Several SeaWeeders enjoyed touring the greenhouses at Weidners' Gardens in Encinitas last month, shortly in advance of receiving the plants for our 9th annual Poinsettia sale. Thanks to all who purchased Poinsettias -- our net proceeds topped $1,900 this year.
We learned that Weidners' alone propagates some 40,000 Poinsetta plants each season -- each plant starting as a small cutting imported from Central or South America. The starts are set into very light, peaty soil (also imported, from Europe) in July and really get growing starting in mid September, when our daylight hours begin to shorten. Did you know that it's the shorter daylight that turns Poinsettia plant leaves bright red and encourages flowering? Too much light, even from indoor sources, hinders coloration and flowering.
The nursery shared these tips for keeping your blooms gorgeous through the holiday season -- and beyond:
Watering is the most important thing. You want your poinsettia soil to stay moist, but not too wet. Not too dry! If you let your plant wilt all the way down, all those leaves will drop off. If you let it set in water, the roots will rot and your plant will not last long. If your poinsettia is in a foil pot cover, remove it when watering.
Crushed or cubed ice is an easy way to water. One cup of cubed ice makes about ¾ cup of water and melts slowly.
How often? Water about twice a week for a six-inch pot; more often for smaller sizes.

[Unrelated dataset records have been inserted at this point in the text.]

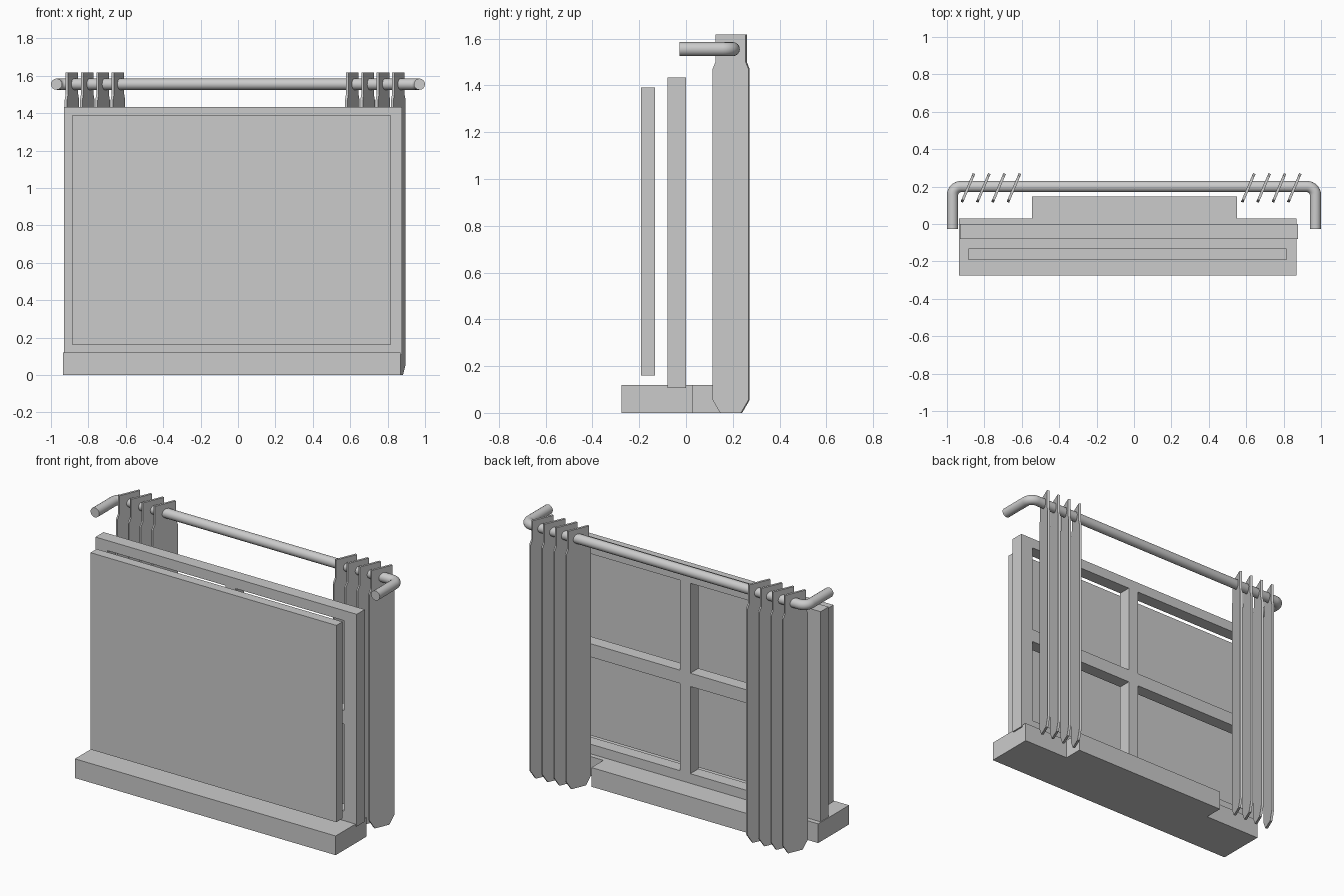
import bpy, bmesh, math
from mathutils import Vector, Matrix

if "Cube" in bpy.data.objects:
    bpy.data.objects.remove(bpy.data.objects["Cube"])


def finish(bm, name):
    bmesh.ops.recalc_face_normals(bm, faces=bm.faces)
    mesh = bpy.data.meshes.new(name)
    bm.to_mesh(mesh)
    bm.free()
    obj = bpy.data.objects.new(name, mesh)
    bpy.context.collection.objects.link(obj)
    return obj


def extrude(bm, faces, vec):
    res = bmesh.ops.extrude_face_region(bm, geom=faces, use_keep_orig=True)
    verts = [g for g in res["geom"] if isinstance(g, bmesh.types.BMVert)]
    bmesh.ops.translate(bm, verts=verts, vec=vec)


def prism(name, points, vec):
    bm = bmesh.new()
    extrude(bm, [bm.faces.new([bm.verts.new(p) for p in points])], vec)
    return finish(bm, name)


# sill with a deeper middle section at the back
sill = [(-.935, -.275), (.868, -.275), (.868, .03), (.55, .03),
        (.55, .148), (-.545, .148), (-.545, .03), (-.935, .03)]
prism("window_sill", [(x, y, 0) for x, y in sill], (0, 0, .12))

# front panel
prism("front_panel", [(-.885, -.192, .16), (.815, -.192, .16),
                      (.815, -.192, 1.39), (-.885, -.192, 1.39)], (0, .06, 0))

# window frame: a grid with four open cells
xs = [-.93, -.845, -.03, .04, .79, .877]
zs = [.107, .18, .725, .808, 1.37, 1.433]
bm = bmesh.new()
grid = [[bm.verts.new((x, -.08, z)) for z in zs] for x in xs]
for i in range(5):
    for j in range(5):
        if not (i in (1, 3) and j in (1, 3)):
            bm.faces.new((grid[i][j], grid[i + 1][j], grid[i + 1][j + 1], grid[i][j + 1]))
extrude(bm, bm.faces[:], (0, .08, 0))
finish(bm, "window_frame")

# vertical blind slats, turned about z and threaded on the rod
half = [(.048, 0), (.083, .055), (.083, 1.47), (.07, 1.5), (.07, 1.617)]
outline = half + [(-u, z) for u, z in reversed(half)]
thick = .014
for side, start in (("left", -.888), ("right", .611)):
    for k in range(4):
        slat = prism(f"{side}_slat_{k + 1}",
                     [(u, -thick / 2, z) for u, z in outline], (0, thick, 0))
        slat.data.transform(Matrix.Translation((start + k * .082, .193, 0))
                            @ Matrix.Rotation(math.radians(67), 4, 'Z'))

# rod with both ends bent forward
rod_z, rod_y, rod_x, bend = 1.555, .2, .97, .045
arc = [(rod_x - bend + bend * math.sin(a), rod_y - bend + bend * math.cos(a))
       for a in [math.pi / 2 * k / 8 for k in range(9)]]
half_path = arc + [(rod_x, -.028)]
path = [(-x, y) for x, y in reversed(half_path)] + half_path
curve = bpy.data.curves.new("curtain_rod", 'CURVE')
curve.dimensions = '3D'
curve.bevel_depth = .03
curve.bevel_resolution = 6
curve.use_fill_caps = True
spline = curve.splines.new('POLY')
spline.points.add(len(path) - 1)
for p, (x, y) in zip(spline.points, path):
    p.co = (x, y, rod_z, 1)
rod = bpy.data.objects.new("curtain_rod", curve)
bpy.context.collection.objects.link(rod)
bpy.context.view_layer.objects.active = rod
rod.select_set(True)
bpy.ops.object.convert(target='MESH')
# weld caps so only the end rims stay sharp
bm = bmesh.new()
bm.from_mesh(rod.data)
bmesh.ops.remove_doubles(bm, verts=bm.verts, dist=1e-5)
bm.to_mesh(rod.data)
bm.free()
bpy.ops.object.shade_smooth_by_angle(angle=math.radians(40))
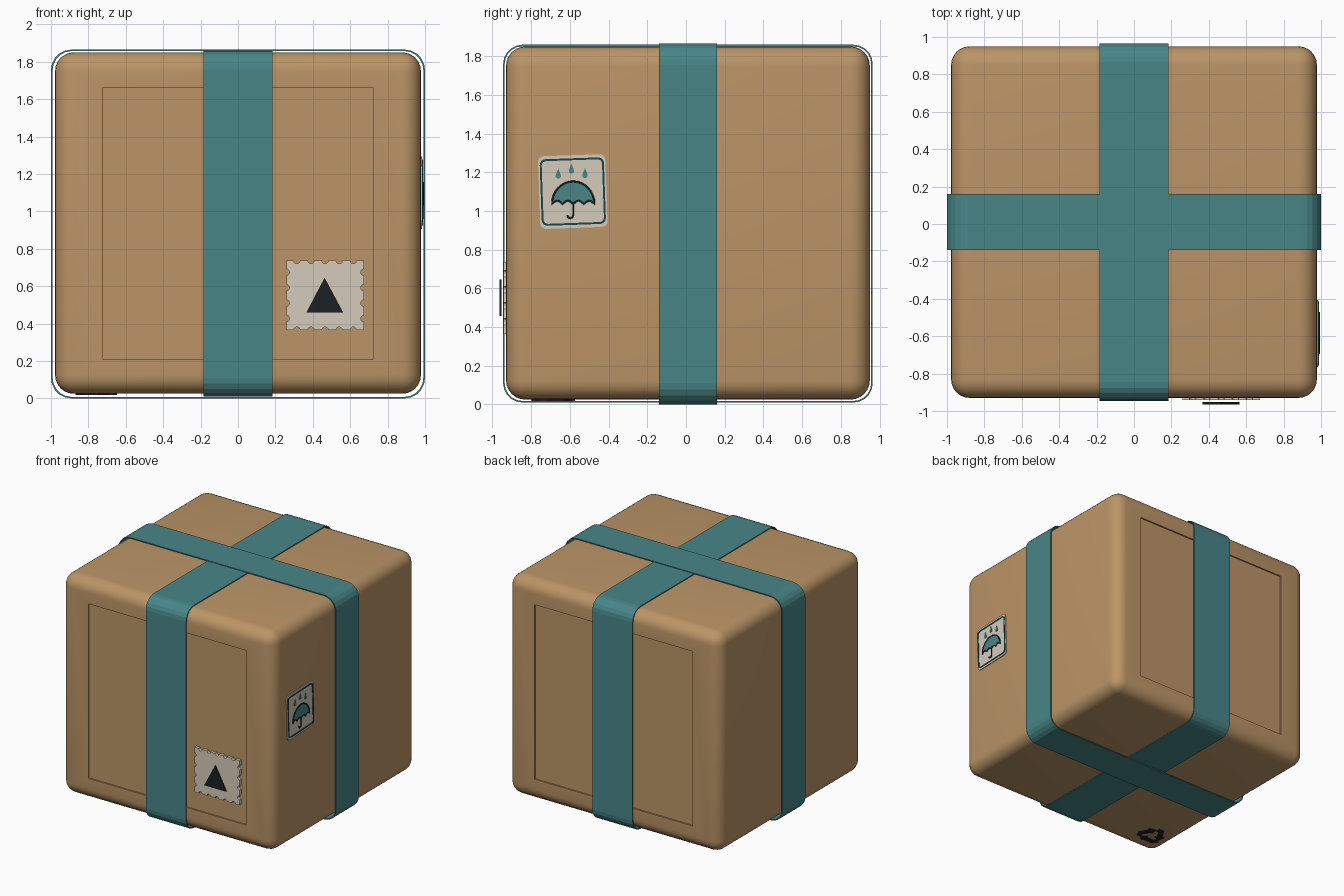
import bpy, bmesh
from math import sin, cos, pi, radians
from mathutils import Vector

if "Cube" in bpy.data.objects:
    bpy.data.objects.remove(bpy.data.objects["Cube"])


def material(name, rgb):
    m = bpy.data.materials.new(name)
    m.diffuse_color = (*rgb, 1)
    m.use_nodes = True
    m.node_tree.nodes["Principled BSDF"].inputs["Base Color"].default_value = m.diffuse_color
    return m


CARD = material("cardboard", (0.50, 0.30, 0.135))
TEAL = material("teal", (0.065, 0.24, 0.25))
CREAM = material("cream_paper", (0.66, 0.60, 0.49))
INK = material("dark_ink", (0.012, 0.015, 0.017))
LINE = material("dark_teal_ink", (0.01, 0.06, 0.07))

# (u, v, outward distance) to world for each face of the parcel
FRONT = lambda u, v, d: (u, -d, v)
RIGHT = lambda u, v, d: (d, u, v)
BOTTOM = lambda u, v, d: (u, v, -d)


def finish(bm, name, mat):
    bmesh.ops.recalc_face_normals(bm, faces=bm.faces[:])
    me = bpy.data.meshes.new(name)
    bm.to_mesh(me)
    bm.free()
    me.materials.append(mat)
    ob = bpy.data.objects.new(name, me)
    bpy.context.collection.objects.link(ob)
    return ob


def plate(name, pts, d0, d1, face, mat):
    """Flat cut-out with a 2D outline, raised from d0 to d1."""
    bm = bmesh.new()
    a = [bm.verts.new(face(u, v, d0)) for u, v in pts]
    b = [bm.verts.new(face(u, v, d1)) for u, v in pts]
    bm.faces.new(a)
    bm.faces.new(b)
    n = len(pts)
    for i in range(n):
        j = (i + 1) % n
        bm.faces.new((a[i], a[j], b[j], b[i]))
    return finish(bm, name, mat)


def ring(name, outer, inner, d0, d1, face, mat):
    """Closed band between two outlines with equal point counts."""
    bm = bmesh.new()
    loops = [[bm.verts.new(face(u, v, d)) for u, v in pts]
             for pts, d in ((outer, d0), (outer, d1), (inner, d1), (inner, d0))]
    n = len(outer)
    for k in range(4):
        p, q = loops[k], loops[(k + 1) % 4]
        for i in range(n):
            j = (i + 1) % n
            bm.faces.new((p[i], p[j], q[j], q[i]))
    return finish(bm, name, mat)


def stroke(name, pts, d, face, width, mat, closed=False):
    cu = bpy.data.curves.new(name, 'CURVE')
    cu.dimensions = '3D'
    cu.bevel_depth = width
    cu.bevel_resolution = 1
    cu.use_fill_caps = True
    sp = cu.splines.new('POLY')
    sp.points.add(len(pts) - 1)
    for p, (u, v) in zip(sp.points, pts):
        p.co = (*face(u, v, d), 1)
    sp.use_cyclic_u = closed
    cu.materials.append(mat)
    ob = bpy.data.objects.new(name, cu)
    bpy.context.collection.objects.link(ob)


def round_rect(cx, cy, hx, hy, r, seg=5, tilt=0):
    pts = []
    for k, (sx, sy) in enumerate(((1, 1), (-1, 1), (-1, -1), (1, -1))):
        for i in range(seg + 1):
            a = (k + i / seg) * pi / 2
            x, y = sx * (hx - r) + r * cos(a), sy * (hy - r) + r * sin(a)
            pts.append((cx + x * cos(tilt) - y * sin(tilt),
                        cy + x * sin(tilt) + y * cos(tilt)))
    return pts


# Rounded cardboard box with a shallow recessed panel on front and back
lo, hi = Vector((-0.978, -0.93, 0.025)), Vector((0.978, 0.95, 1.85))
bm = bmesh.new()
bmesh.ops.create_cube(bm, size=1)
for v in bm.verts:
    v.co = Vector([lo[i] + (v.co[i] + 0.5) * (hi[i] - lo[i]) for i in range(3)])
bmesh.ops.bevel(bm, geom=bm.edges[:], offset=0.1, segments=6, profile=0.5, affect='EDGES')
bm.normal_update()
for s in (-1, 1):
    face = max(bm.faces, key=lambda f: f.calc_area() * (f.normal.y * s > 0.99))
    for depth in (0, 0.012):
        bmesh.ops.inset_individual(bm, faces=[face], thickness=0.01)
        for v in face.verts:
            v.co.x = 0.725 if v.co.x > 0 else -0.725
            v.co.z = 1.66 if v.co.z > 0.9 else 0.21
            v.co.y -= s * depth
box = finish(bm, "cardboard_box", CARD)
bpy.context.view_layer.objects.active = box
box.select_set(True)
bpy.ops.object.shade_smooth_by_angle(angle=radians(30))

# Two straps wrapped around the box
ring("lengthwise_strap", round_rect(0.01, 0.9345, 0.955, 0.9245, 0.1),
     round_rect(0.01, 0.9345, 0.947, 0.9165, 0.092), -0.185, 0.185, RIGHT, TEAL)
ring("crosswise_strap", round_rect(0, 0.9325, 1.0, 0.9325, 0.11),
     round_rect(0, 0.9325, 0.991, 0.9245, 0.101), -0.16, 0.14, FRONT, TEAL)


# Perforated postage stamp on the front
def stamp_outline(x0, x1, z0, z1, r=0.017):
    corners = [Vector(c) for c in ((x0, z0), (x1, z0), (x1, z1), (x0, z1))]
    pts = []
    for k in range(4):
        a, b = corners[k], corners[(k + 1) % 4]
        t = (b - a).normalized()
        inward = Vector((-t.y, t.x))
        n = 5 if k % 2 == 0 else 4
        pts.append(tuple(a))
        for i in range(n):
            c = a + (b - a) * (i + 0.75) / (n + 0.5)
            for j in range(7):
                w = pi * j / 6
                pts.append(tuple(c - t * r * cos(w) + inward * r * sin(w)))
    return pts


plate("postage_stamp", stamp_outline(0.258, 0.673, 0.365, 0.737), 0.915, 0.942, FRONT, CREAM)
plate("stamp_triangle", [(0.365, 0.458), (0.563, 0.458), (0.463, 0.645)], 0.953, 0.965, FRONT, INK)

# Keep-dry label on the right side
uc, vc, tilt = -0.585, 1.1, radians(2)
plate("label_paper", round_rect(uc, vc, 0.174, 0.188, 0.03, 4, tilt), 0.972, 0.985, RIGHT, CREAM)
ring("label_border", round_rect(uc, vc, 0.166, 0.172, 0.03, 4, tilt),
     round_rect(uc, vc, 0.156, 0.162, 0.022, 4, tilt), 0.983, 0.989, RIGHT, LINE)

# Umbrella canopy with scalloped hem
cu, cv, rad = -0.583, 1.035, 0.11
canopy = [(cu + rad * cos(pi * i / 16), cv + 0.118 * sin(pi * i / 16)) for i in range(17)]
for k in range(4):
    for i in range(1, 6 if k == 3 else 7):
        canopy.append((cu - rad + rad / 2 * (k + i / 6), cv + 0.018 * sin(pi * i / 6)))
plate("umbrella_canopy", canopy, 0.983, 0.99, RIGHT, TEAL)
stroke("umbrella_outline", canopy, 0.99, RIGHT, 0.005, INK, True)
hook = [(cu, cv + 0.01), (cu, 0.978)]
hook += [(cu - 0.015 + 0.015 * cos(a), 0.978 - 0.015 * sin(a))
         for a in (pi * i / 6 for i in range(1, 7))]
stroke("umbrella_handle", hook, 0.988, RIGHT, 0.005, INK)

# Rain drops
for i, (u, v) in enumerate(((-0.66, 1.187), (-0.592, 1.213), (-0.522, 1.19))):
    drop = [(u, v + 0.032)]
    drop += [(u + 0.014 * cos(a), v - 0.006 + 0.014 * sin(a))
             for a in (radians(160 + 22 * j) for j in range(11))]
    plate(f"rain_drop_{i + 1}", drop, 0.983, 0.99, RIGHT, TEAL)

# Three chasing arrows printed under the box
arrow = [(-0.075, -0.088), (0.015, -0.088), (0.015, -0.108), (0.065, -0.068),
         (0.015, -0.028), (0.015, -0.048), (-0.06, -0.048), (-0.075, -0.025), (-0.108, -0.045)]
for k in range(3):
    a = k * 2 * pi / 3
    plate(f"recycling_arrow_{k + 1}",
          [(-0.76 + x * cos(a) - y * sin(a), -0.69 + x * sin(a) + y * cos(a)) for x, y in arrow],
          -0.03, -0.018, BOTTOM, INK)
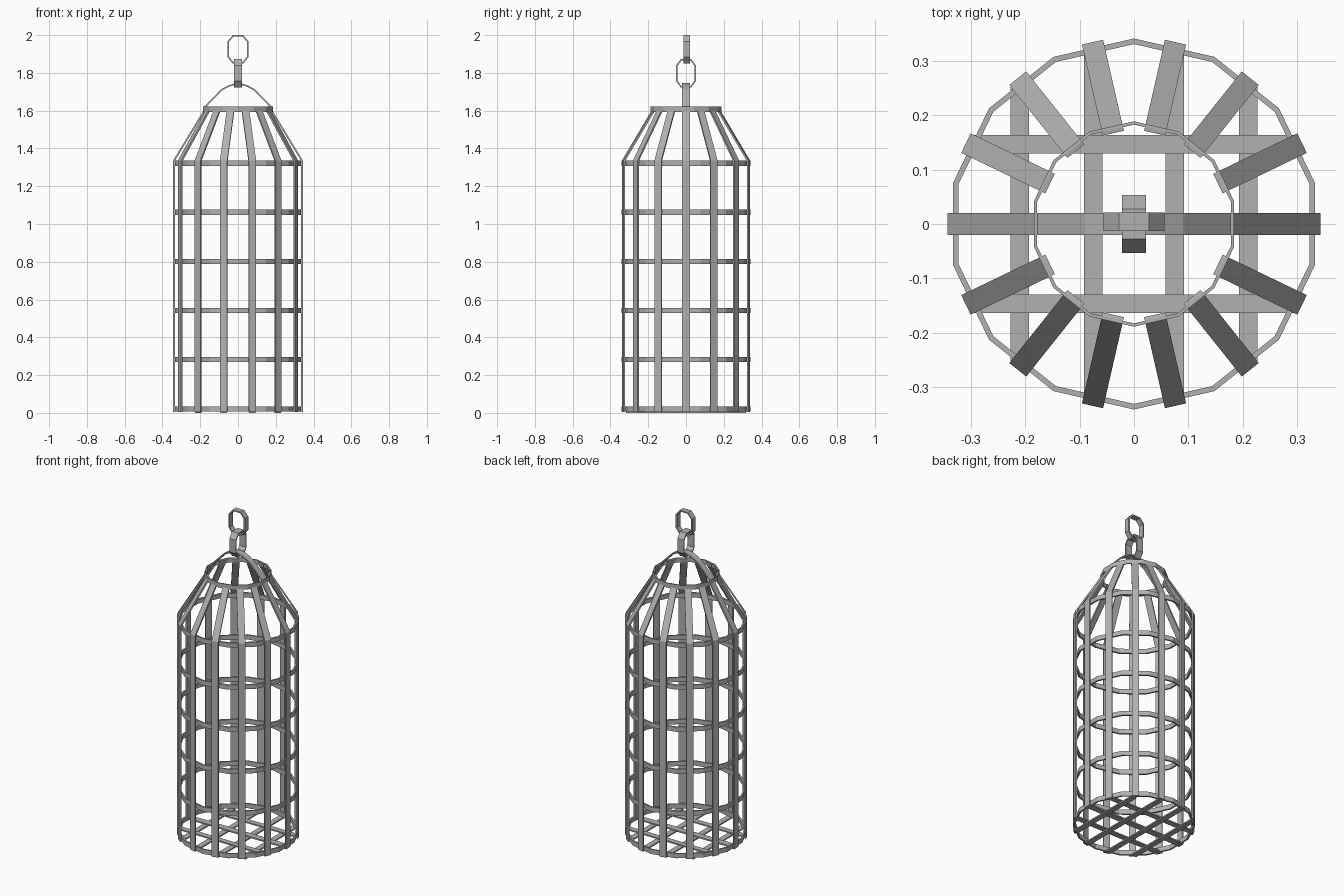
import bpy, bmesh
from math import pi, sin, cos
from mathutils import Vector, Matrix

if "Cube" in bpy.data.objects:
    bpy.data.objects.remove(bpy.data.objects["Cube"])

# Dark iron
iron = bpy.data.materials.new("dark_iron")
iron.diffuse_color = (0.44, 0.44, 0.44, 1)
iron.use_nodes = True
iron.node_tree.nodes["Principled BSDF"].inputs["Base Color"].default_value = iron.diffuse_color


def strip(name, path, thick, width, matrix, closed=False):
    """Flat metal strip: mitred 2D path (local x, y), width along local z."""
    pts = [Vector(p) for p in path]
    n = len(pts)

    def normal(a, b):
        d = (b - a).normalized()
        return Vector((-d.y, d.x))

    bm = bmesh.new()
    loops = []
    for i, p in enumerate(pts):
        before = normal(pts[i - 1], p) if closed or i > 0 else None
        after = normal(p, pts[(i + 1) % n]) if closed or i < n - 1 else None
        before, after = before or after, after or before
        m = (before + after).normalized()
        m *= thick / 2 / m.dot(after)
        loops.append([bm.verts.new(matrix @ Vector((p.x + s * m.x, p.y + s * m.y, w * width / 2)))
                      for s, w in ((-1, -1), (1, -1), (1, 1), (-1, 1))])
    for i in range(n if closed else n - 1):
        a, b = loops[i], loops[(i + 1) % n]
        for k in range(4):
            j = (k + 1) % 4
            bm.faces.new((a[k], a[j], b[j], b[k]))
    if not closed:
        bm.faces.new(loops[0])
        bm.faces.new(loops[-1][::-1])
    bmesh.ops.recalc_face_normals(bm, faces=bm.faces)
    mesh = bpy.data.meshes.new(name)
    bm.to_mesh(mesh)
    bm.free()
    mesh.materials.append(iron)
    obj = bpy.data.objects.new(name, mesh)
    bpy.context.collection.objects.link(obj)
    return obj


SIDES = 14
STEP = 2 * pi / SIDES
UPRIGHT = Matrix.Rotation(pi / 2, 4, 'X')      # local y becomes world z


def ring(name, radius, thick, z):
    path = [(radius * cos((i + 0.5) * STEP), radius * sin((i + 0.5) * STEP)) for i in range(SIDES)]
    strip(name, path, thick, 0.028, Matrix.Translation((0, 0, z)), True)


# Hoops around the body, and the small neck hoop
for i, z in enumerate((0.021, 0.283, 0.542, 0.802, 1.062, 1.322)):
    ring(f"body_hoop_{i + 1}", 0.3365, 0.010, z)
ring("neck_hoop", 0.186, 0.006, 1.608)

# Upright bars that bend in to the neck
bar_path = [(0.339, 0.005), (0.339, 1.335), (0.180, 1.597), (0.176, 1.620)]
for i in range(SIDES):
    strip(f"upright_bar_{i + 1}", bar_path, 0.009, 0.040, Matrix.Rotation(i * STEP, 4, 'Z') @ UPRIGHT)

# Floor lattice joining opposite bars
for i in range(-1, 2):
    y, x = 0.338 * sin(i * STEP), 0.328 * cos(i * STEP)
    strip(f"floor_cross_bar_{i + 2}", [(-x, 0.013), (x, 0.013)], 0.008,
          0.040 if i == 0 else 0.034, Matrix.Translation((0, y, 0)) @ UPRIGHT)
TURN = Matrix.Rotation(pi / 2, 4, 'Z')
for i, a in enumerate((2, 3, 4, 5)):
    x, y = 0.338 * cos(a * STEP), 0.325 * sin(a * STEP)
    strip(f"floor_long_bar_{i + 1}", [(-y, 0.004), (y, 0.004)], 0.008,
          0.034, Matrix.Translation((x, 0, 0)) @ TURN @ UPRIGHT)

# Arched handle
half = [(0.178, 1.597), (0.174, 1.620), (0.088, 1.709), (0.050, 1.730), (0.012, 1.742)]
strip("arched_handle", half + [(-x, z) for x, z in reversed(half)], 0.008, 0.040, UPRIGHT)


# Two interlocking eight-sided chain links
def link(name, y, z, matrix, width, w):
    h, c, d = 0.071, 0.026, 0.040
    path = [(w, -d), (w, d), (c, h), (-c, h), (-w, d), (-w, -d), (-c, -h), (c, -h)]
    strip(name, path, 0.008, width, Matrix.Translation((0, y, z)) @ matrix @ UPRIGHT, True)


link("lower_link", 0, 1.798, TURN, 0.044, 0.049)
link("upper_link", 0.004, 1.925, Matrix.Identity(4), 0.034, 0.052)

Poinsettias are best in a brightly lit spot, but decorating for the Holiday season also is important, so place your poinsettias where they will show off the best. Don't put them near a heater vent or in a cold draft.
Outside? Yes, but rain, extreme heat or really cold weather may damage the quality of your blooms.
Once your poinsettia is fully in bloom it doesn’t need to be fertilized. After the Holidays, you can begin to feed lightly.
To re-bloom your plant for next Christmas, follow these steps.
Around.St Patrick' Day cut off the blooms. Leave at least six to eight inches of growth. Put your poinsettia in a warm spot and just let it sit for a few weeks. Not dry, but not very wet either. Soon you should see new growth beginning. After that you can begin to fertilize with a liquid feed like Weidners' Good Stuff every two weeks.
Cut plants back again in mid summer to keep it short.
In order for your plant to bloom in late November or early December, it needs to have at least 13 hours of black dark each day for at least 8 to 10 weeks.
For more tips and details, visit weidnersgardens.com.